Set down exactly, from the records below, the line with "if (i === 3) continue;" through the line with "const yf = inset(FRONT);", and nothing else.

RECORDS FOR PROCESSING ->
***

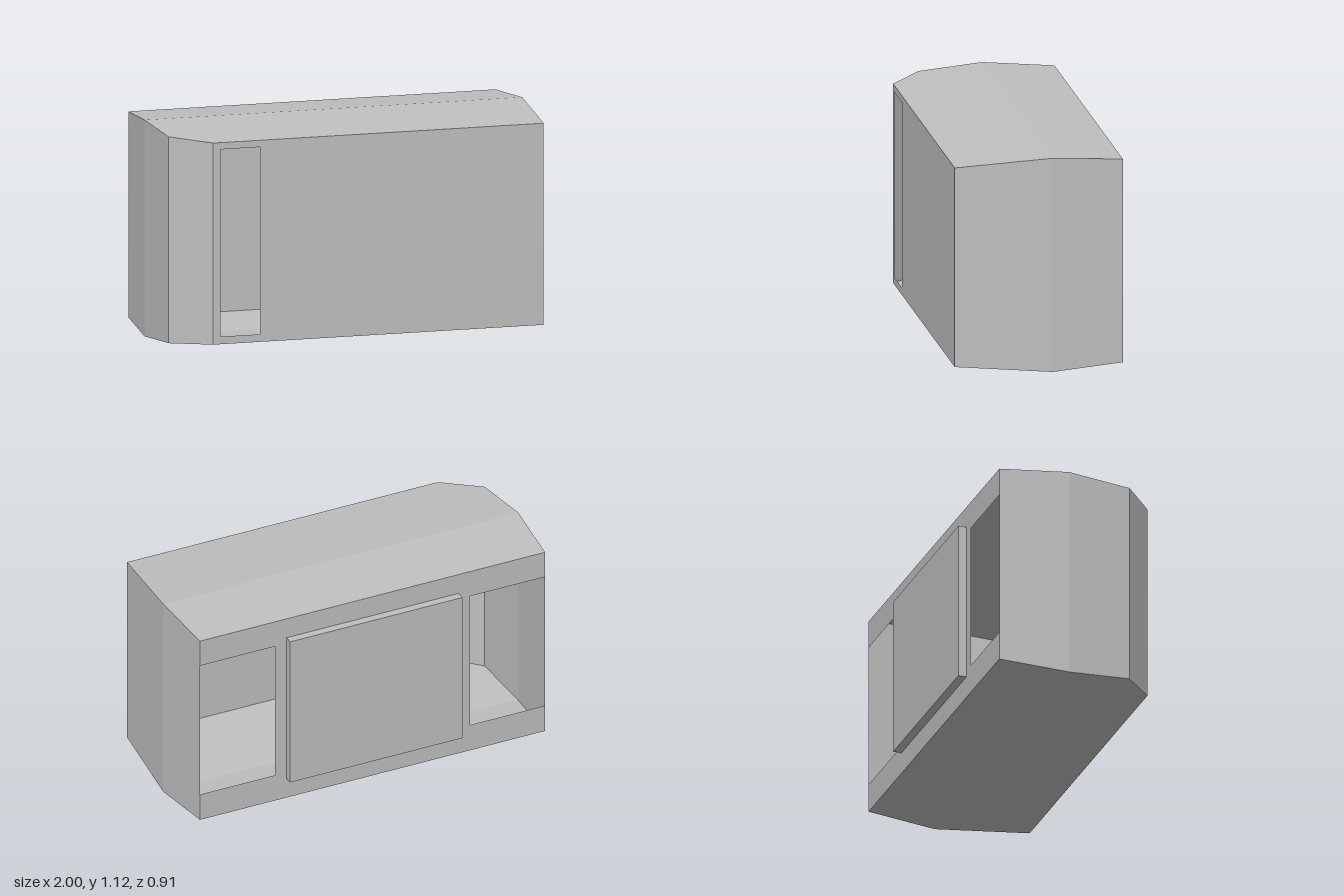
import * as THREE from 'three';

const FRONT = 0.453, BACK = -0.409, MID = -0.043, HEIGHT = 1.115;

// Plan outline (x, z), from the back right corner round the front to the back left corner
const PLAN = [
  [-0.972, BACK], [-1, MID], [-0.975, 0.29], [-0.79, FRONT],
  [0.96, FRONT], [1, MID], [0.972, BACK],
];

// Floor rises and roof drops by this much away from the middle ridge
const inset = (z) => (z > MID ? 0.038 * (z - MID) / (FRONT - MID) : 0.027 * (MID - z) / (MID - BACK));
const low = ([x, z]) => [x, inset(z), z];
const high = ([x, z]) => [x, HEIGHT - inset(z), z];

// Flat convex faces, each fanned into triangles
function facesGeometry(faces) {
  const pos = [];
  for (const f of faces) {
    for (let i = 1; i < f.length - 1; i++) pos.push(...f[0], ...f[i], ...f[i + 1]);
  }
  const g = new THREE.BufferGeometry();
  g.setAttribute('position', new THREE.Float32BufferAttribute(pos, 3));
  g.computeVertexNormals();
  return g;
}

const rectPoints = (x0, x1, y0, y1) =>
  [[x0, y0], [x1, y0], [x1, y1], [x0, y1]].map(([x, y]) => new THREE.Vector2(x, y));

export function createModel() {
  const group = new THREE.Group();
  const grey = new THREE.MeshStandardMaterial({ color: 0xbfbfbf, side: THREE.DoubleSide });
  grey.name = 'grey';
  const add = (name, geometry) => {
    const mesh = new THREE.Mesh(geometry, grey);
    mesh.name = name;
    group.add(mesh);
    return mesh;
  };

  // Side walls and the chamfered corner (edge 3 is the front wall)
  const walls = [];
  for (let i = 0; i < PLAN.length - 1; i++) {
    if (i === 3) continue;
    const a = PLAN[i], b = PLAN[i + 1];
    walls.push([low(a), low(b), high(b), high(a)]);
  }
  add('sideWalls', facesGeometry(walls));

  // Roof and floor, each folded along the middle ridge
  const halves = [[0, 1, 5, 6], [1, 2, 3, 4, 5]].map((ids) => ids.map((i) => PLAN[i]));
  add('roof', facesGeometry(halves.map((h) => h.map(high))));
  add('floor', facesGeometry(halves.map((h) => h.map(low).reverse())));

  // Front wall with a tall narrow opening
  const yf = inset(FRONT);
  const front = new THREE.Shape(rectPoints(-0.79, 0.96, yf, HEIGHT - yf));
  front.holes.push(new THREE.Path(rectPoints(-0.752, -0.542, 0.077, 1.042).reverse()));
  add('frontWall', new THREE.ShapeGeometry(front)).position.z = FRONT;

  // Back wall: full-width rails above and below, with openings at both ends
  const yb = inset(BACK), w = 0.972, c = 0.55, o0 = 0.177, o1 = 0.942;
  const back = new THREE.Shape([
    [-w, yb], [w, yb], [w, o0], [c, o0], [c, o1], [w, o1],
    [w, HEIGHT - yb], [-w, HEIGHT - yb], [-w, o1], [-c, o1], [-c, o0], [-w, o0],
  ].map(([x, y]) => new THREE.Vector2(x, y)));
  add('backWall', new THREE.ShapeGeometry(back).rotateY(Math.PI)).position.z = BACK;

  // Raised panel on the back
  const depth = 0.044;
  add('backPanel', new THREE.BoxGeometry(0.97, 0.835, depth)).position.set(0, 0.5585, BACK - depth / 2);

  return group;
}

***

ANSWER BELOW ->
    if (i === 3) continue;
    const a = PLAN[i], b = PLAN[i + 1];
    walls.push([low(a), low(b), high(b), high(a)]);
  }
  add('sideWalls', facesGeometry(walls));

  // Roof and floor, each folded along the middle ridge
  const halves = [[0, 1, 5, 6], [1, 2, 3, 4, 5]].map((ids) => ids.map((i) => PLAN[i]));
  add('roof', facesGeometry(halves.map((h) => h.map(high))));
  add('floor', facesGeometry(halves.map((h) => h.map(low).reverse())));

  // Front wall with a tall narrow opening
  const yf = inset(FRONT);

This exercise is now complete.